...or What I've Learned from Copying the Old Masters...
The real measure of a painter’s success is that his or her knowledge can be applied in all cases and not just "randomly or occasionally."
Unfortunately talent alone is not nearly enough.
Knowledge will enable the artist to self-critique accurately and consistently raise the overall level of his or her work.
I think that it is fine to paint what you "see" (if you can see it), but it is much more effective to paint what you "know." The human eye is not always "sophisticated" or "trained" enough to observe reality.
There is a lot of false or misunderstood "knowledge" that "sounds right" but unfortunately cannot consistently be applied to improve the artist’s work.
I have been very fortunate to have been taught by Mr. Numael Pulido, and have had an opportunity to copy the works of some of the Old Masters.
I have found Vermeer to be the best teacher of all the Old Masters. Here are some of the lessons I have learned about realistic painting from the Old Masters in general - and most especially from Vermeer in particular.
1. Build Composition with three values. You must represent a dark tone, a middle tone, and a light tone.
2. Clearly define the silhouettes of both the positive and negative shapes early in the painting and make sure that these shapes are interesting and not repetitive or uniform.

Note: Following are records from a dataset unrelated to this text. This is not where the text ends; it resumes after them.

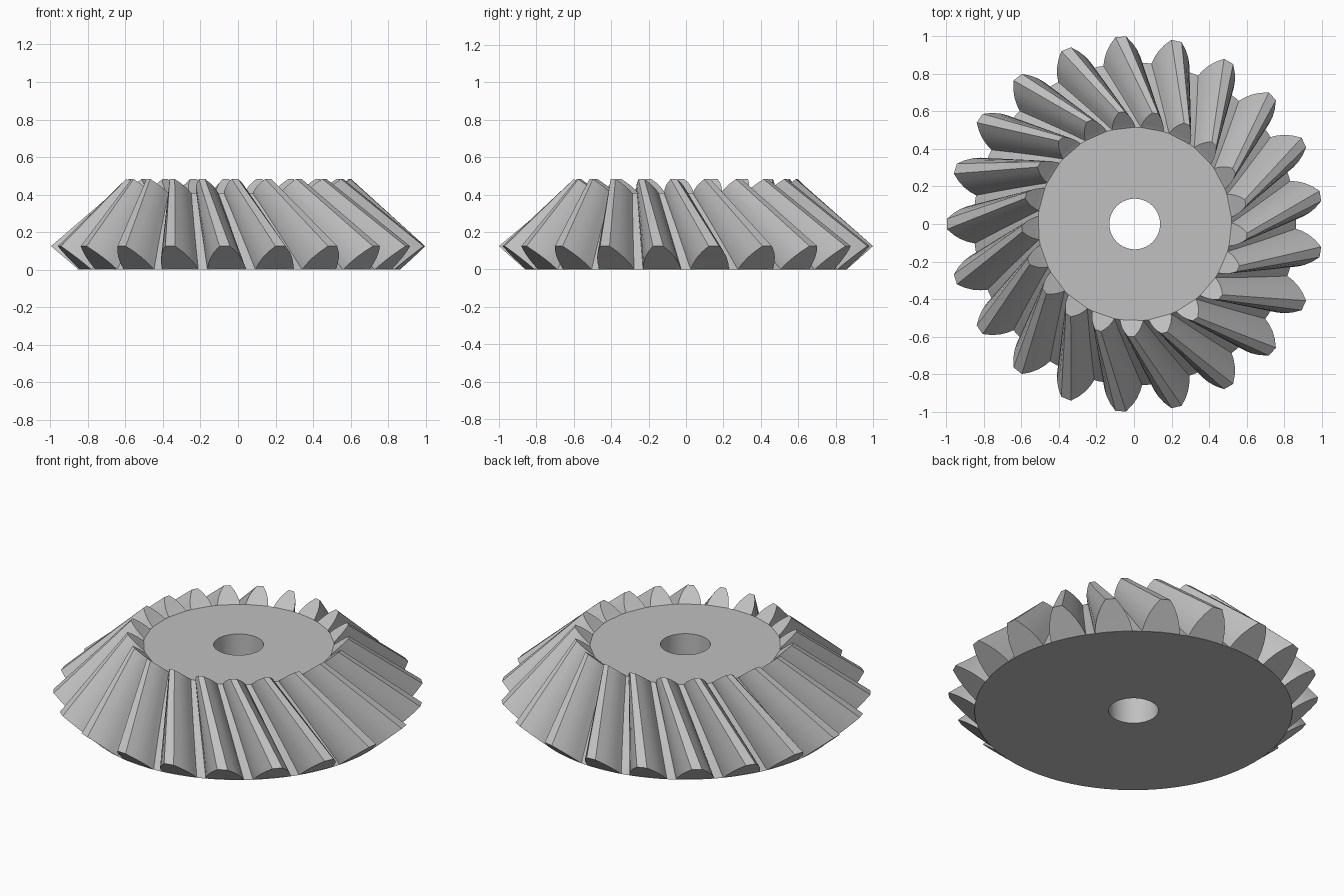
import bpy, bmesh
from math import sin, cos, radians, tau

if "Cube" in bpy.data.objects:
    bpy.data.objects.remove(bpy.data.objects["Cube"])

TEETH = 21
APEX = 1.02            # height of the pitch cone's apex
INNER = 0.6            # scale of the small end about the apex
TWIST = radians(-14.8)
ROOT, TIP, TIP_Z = 0.86, 1.001, 0.125
BORE = 0.135
CENTRE_X = 0.004

steel = bpy.data.materials.new("grey_steel")
steel.use_nodes = True
grey = (0.53, 0.53, 0.53, 1)
steel.diffuse_color = grey
steel.node_tree.nodes["Principled BSDF"].inputs["Base Color"].default_value = grey


def finish(name, bm):
    bmesh.ops.recalc_face_normals(bm, faces=bm.faces)
    mesh = bpy.data.meshes.new(name)
    bm.to_mesh(mesh)
    bm.free()
    mesh.materials.append(steel)
    obj = bpy.data.objects.new(name, mesh)
    obj.location.x = CENTRE_X
    bpy.context.collection.objects.link(obj)
    bpy.ops.object.select_all(action='DESELECT')
    obj.select_set(True)
    bpy.context.view_layer.objects.active = obj
    bpy.ops.object.shade_smooth_by_angle(angle=radians(20))


# Cone-shaped body with a bore, revolved from its section
bm = bmesh.new()
top = APEX * (1 - INNER)
section = [(BORE, 0), (ROOT, 0), (ROOT * INNER, top), (BORE, top)]
SIDES = 84
rings = [[bm.verts.new((r * cos(tau * i / SIDES), r * sin(tau * i / SIDES), z))
          for i in range(SIDES)] for r, z in section]
for a, b in zip(rings, rings[1:] + rings[:1]):
    for i in range(SIDES):
        j = (i + 1) % SIDES
        bm.faces.new((a[i], a[j], b[j], b[i]))
finish("gear_body", bm)

# Tooth section: (height fraction, half width in degrees), rounded flanks and flat land
flank = [(-0.08, 7.0), (0, 6.9), (0.25, 6.1), (0.5, 5.0), (0.75, 3.5), (1, 1.6)]
outline = [(t, -w) for t, w in flank] + [(t, w) for t, w in reversed(flank)]


def tooth_end(bm, angle, scale):
    verts = []
    for t, w in outline:
        r = (ROOT + (TIP - ROOT) * t) * scale
        z = APEX + (TIP_Z * max(t, 0.0) - APEX) * scale
        if t < 0:  # sunk foot stays inside the body
            z += 0.004 if scale == 1 else -0.004
        a = angle + radians(w)
        verts.append(bm.verts.new((r * cos(a), r * sin(a), z)))
    return verts


# Slanted teeth, each running straight from the large end to the small end
bm = bmesh.new()
for k in range(TEETH):
    angle = tau / 2 + tau * k / TEETH
    outer = tooth_end(bm, angle, 1)
    inner = tooth_end(bm, angle + TWIST, INNER)
    n = len(outline)
    for i in range(n):
        j = (i + 1) % n
        bm.faces.new((outer[i], outer[j], inner[j], inner[i]))
    for end in (outer, inner):
        for i in range(n // 2 - 1):
            bm.faces.new((end[i], end[i + 1], end[n - 2 - i], end[n - 1 - i]))
finish("gear_teeth", bm)
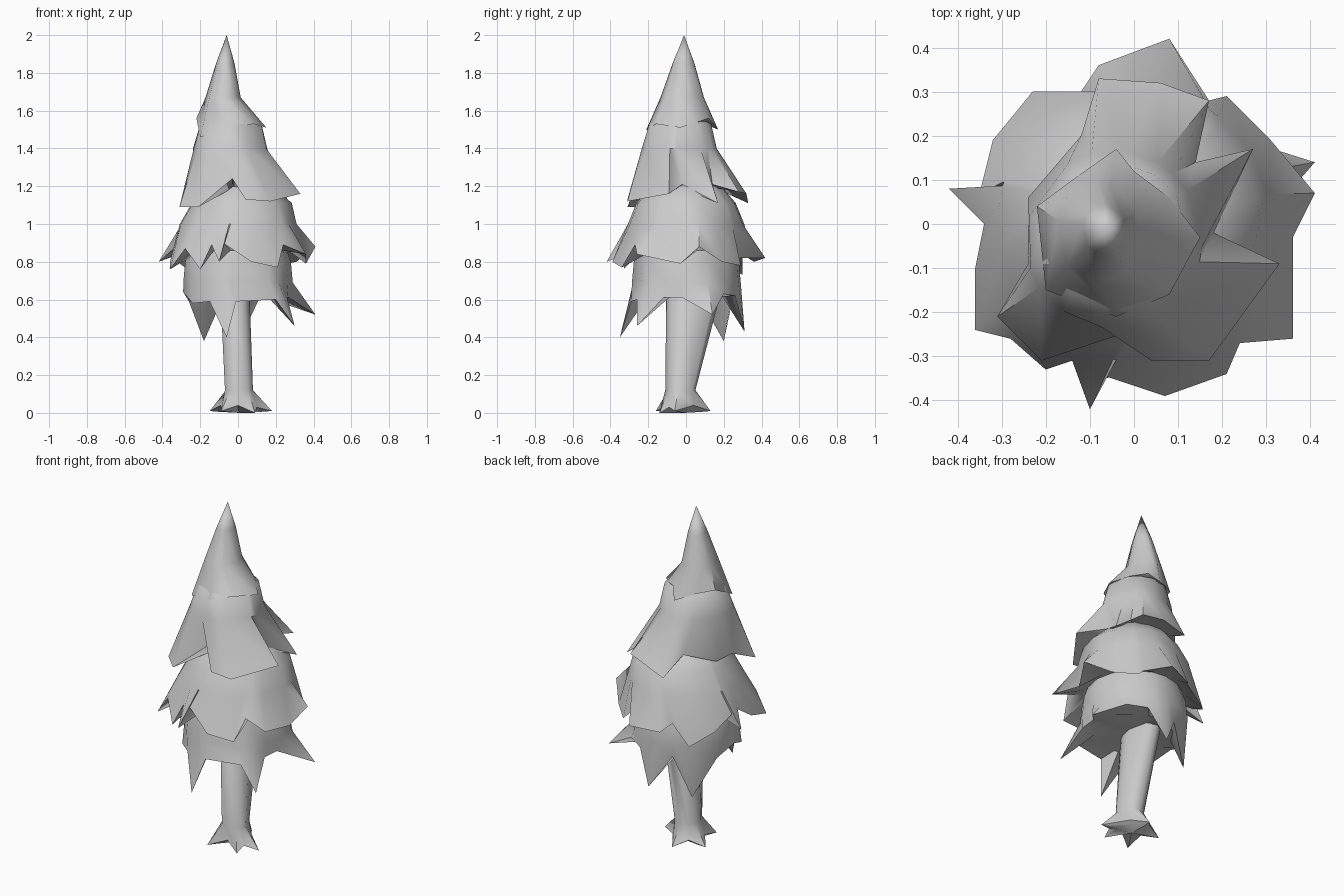
import bpy, bmesh, math
from mathutils import Vector

cube = bpy.data.objects.get("Cube")
if cube:
    bpy.data.objects.remove(cube, do_unlink=True)

grey = bpy.data.materials.new("plain grey")
grey.use_nodes = True
grey.diffuse_color = (0.6, 0.6, 0.6, 1)
grey.node_tree.nodes["Principled BSDF"].inputs["Base Color"].default_value = (0.6, 0.6, 0.6, 1)


def loft(name, rings):
    """Skin a stack of equal-length rings; a one-point ring closes to a tip."""
    bm = bmesh.new()
    rows = [[bm.verts.new(p) for p in ring] for ring in rings]
    for a, b in zip(rows, rows[1:]):
        n = max(len(a), len(b))
        for i in range(n):
            j = (i + 1) % n
            if len(a) == 1:
                bm.faces.new((a[0], b[i], b[j]))
            elif len(b) == 1:
                bm.faces.new((a[j], a[i], b[0]))
            else:
                bm.faces.new((a[i], b[i], b[j], a[j]))
    bmesh.ops.recalc_face_normals(bm, faces=bm.faces)
    mesh = bpy.data.meshes.new(name)
    bm.to_mesh(mesh)
    bm.free()
    mesh.materials.append(grey)
    obj = bpy.data.objects.new(name, mesh)
    bpy.context.collection.objects.link(obj)
    bpy.ops.object.select_all(action='DESELECT')
    bpy.context.view_layer.objects.active = obj
    obj.select_set(True)
    bpy.ops.object.shade_smooth_by_angle(angle=math.radians(55))


def ring(angles, cx, cy, z, rx, ry=None):
    ry = rx if ry is None else ry
    return [Vector((cx + rx * math.cos(a), cy + ry * math.sin(a), z)) for a in angles]


def angles_of(points):
    centre = sum(points, Vector()) / len(points)
    return [math.atan2(p.y - centre.y, p.x - centre.x) for p in points]


def tier(name, apex, shoulders, hem_cm, floor):
    """Branch skirt: tip, round shoulder rings, ragged hem, shallow underside."""
    hem = [Vector(p) / 100 for p in hem_cm]
    angles = angles_of(hem)
    rings = [[Vector(apex)]]
    rings += [ring(angles, *s) for s in shoulders]
    rings += [hem, ring(angles, *floor), [Vector(floor[:3])]]
    loft(name, rings)


# Branch tiers, hem points in hundredths, counter-clockwise
tier("top_branches", (-0.06, -0.01, 2.0),
     [(-0.068, -0.013, 1.85, 0.05, 0.058), (-0.08, -0.02, 1.67, 0.095, 0.115)],
     [(15, -3, 151), (8, 6, 154), (0, 12, 156), (-4, 17, 150), (-14, 10, 154),
      (-22, 4, 156), (-20, -15, 146), (-4, -21, 150), (8, -16, 153)],
     (-0.04, -0.02, 1.54, 0.13))

tier("upper_branches", (-0.04, -0.03, 1.62),
     [(-0.04, -0.03, 1.53, 0.165), (-0.045, -0.035, 1.4, 0.2)],
     [(33, -9, 116), (18, -2, 121), (27, 17, 111), (14, 14, 121), (17, 28, 117),
      (6, 32, 116), (-8, 33, 111), (-12, 20, 121), (-24, 6, 115), (-24, -9, 114),
      (-31, -21, 109), (-21, -31, 109), (-3, -25, 124), (4, -31, 113), (17, -31, 112)],
     (0, 0, 1.19, 0.18))

tier("middle_branches", (0, 0, 1.26),
     [(0, 0, 1.21, 0.18), (0.02, 0, 1.11, 0.265), (0, 0, 1.0, 0.31)],
     [(41, 7, 88), (31, 19, 80), (21, 29, 78), (17, 28, 82), (8, 42, 82),
      (-8, 36, 80), (-12, 30, 84), (-23, 30, 73), (-32, 19, 80), (-35, 7, 87),
      (-42, 8, 80), (-34, 0, 87), (-36, -10, 80), (-36, -24, 76), (-28, -26, 87),
      (-20, -33, 76), (-14, -31, 89), (-10, -42, 80), (-8, -34, 90), (7, -39, 80),
      (21, -34, 77), (24, -27, 89), (36, -26, 84), (36, -3, 79)],
     (0, 0, 0.86, 0.27))

tier("lower_branches", (0, 0, 0.98),
     [(0, 0, 0.92, 0.24), (0, 0, 0.8, 0.28), (0, 0, 0.69, 0.29)],
     [(27, -2, 61), (41, 14, 52), (22, 20, 63), (12, 26, 62), (3, 31, 43),
      (-8, 24, 61), (-18, 20, 38), (-26, 8, 59), (-29, -4, 64), (-24, -18, 58),
      (-15, -26, 59), (-6, -35, 40), (-1, -29, 59), (20, -26, 60), (30, -26, 46),
      (26, -12, 61)],
     (0, 0, 0.615, 0.21))

# Leaning trunk that flares into pointed roots
roots = [Vector(p) / 100 for p in
         [(18, -6, 1), (6, 4, 4), (0, 13, 1), (-6, 6, 4), (-15, 3, 1),
          (-9, -5, 4), (-9, -16, 1), (0, -10, 4), (9, -14, 0), (10, -9, 3)]]
sole = [Vector((p.x * 0.7, p.y * 0.7, p.z * 0.6)) for p in roots]
sides = angles_of(roots)
loft("trunk", [[Vector((-0.015, 0.04, 0.72))],
               ring(sides, -0.015, 0.035, 0.6, 0.078, 0.14),
               ring(sides, 0.005, -0.03, 0.12, 0.075, 0.08),
               roots, sole, [Vector((0.01, -0.01, 0))]])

3. Use only a single light source. If possible, have the single light source come from the upper left.
LIGHT AND SHADOW
1. Beginning in the under layer, the light and shadow must be clearly defined in thick paint.
2. Light flows across an object in a path from the center of intensity (highlight) and should not be interrupted by dark shadows in its flow. (i.e., shadows appear lighter in the light).
3. Connect shadows into a pattern whenever possible.
4. Separate light in a consistent manner from shadow. No light should appear in a shadow and no dark shadows should appear in the light. (That is, shadows that break light must be lighter than any single shadow in a shadow area).
5. An effective way to add “reflected light” to a shadow is to mix pure color pigments from opposite sides of the color wheel to get a neutralcolor. Then add enough white to match the surrounding value of the shadow.
6. Whenever possible, find and make a pattern of connected light.
7. Utilize shadows as distinct and important design elements.
8. Light is always built with thick opaque paint.
9. Shadows are to be thinly painted.
10. A halftone is formed on an object where the shadow meets the light. The transition between light and shadow may occur very slowly or very quickly and this will determine the character of the halftone.
11. I begin with an imprimatura (aprox. the value of brown wrapping paper) by painting light as it emerges from this cool middle or halftone.
12. A pleasing light/shadow or shadow/light ratio is 1:3.
1. There are no hard edges in nature. Blend and soften your edges!
2. Perspective and anatomy ought to be depicted as true and accurate.
3. Man made objects with a straight edge should be painted with a "ruler" (i.e., tabletop).
4. Distant objects tend to become "bluer/cooler" as they recede. Close objects show more "yellow/warmth."
5. Turn edges of objects away from the viewer by making them cooler.
6. Paint objects in the distance less distinctly than objects that are near the viewer.
7. As highlight transitions into deep shadow, warm and cool tones begin to alternate to create each layer that defines form. The overlapping ofwarm and cool color is essential in building realistic form.
(The terms “warm” and “cool” color is relative to the specific color used…i.e., warm and cool blue…)
Highlight is cool. The lightest coolest value paint on an object.
Light is warm. Light warm value paint - gets lighter as it approaches and surrounds the highlight.
Halftone (where light and shadow meet) is cool. Mid-value paint that is cooler than the shadow and light which it connects.
Shadow is warm. Dark warm value paint.
Deep Shadow (cast shadow at the origin) is hot. Darkest warmest value paint.
1. Some representation of the following five colors should be included in a painting: red, yellow, blue, black, and white. (“Shadows” do not count as black.)
2. Differentiate and define a background, a middle ground and a foreground in each painting. These levels of depth should eventually be integrated with “lost” and “found” edges.
Out of clutter, look for and find simplicity and pattern.
* Excerpts from a talk by Karin Wells - "Building Art Beyond the Image" - at the Portrait Society of America’s Annual Conference in Chicago, April 2001.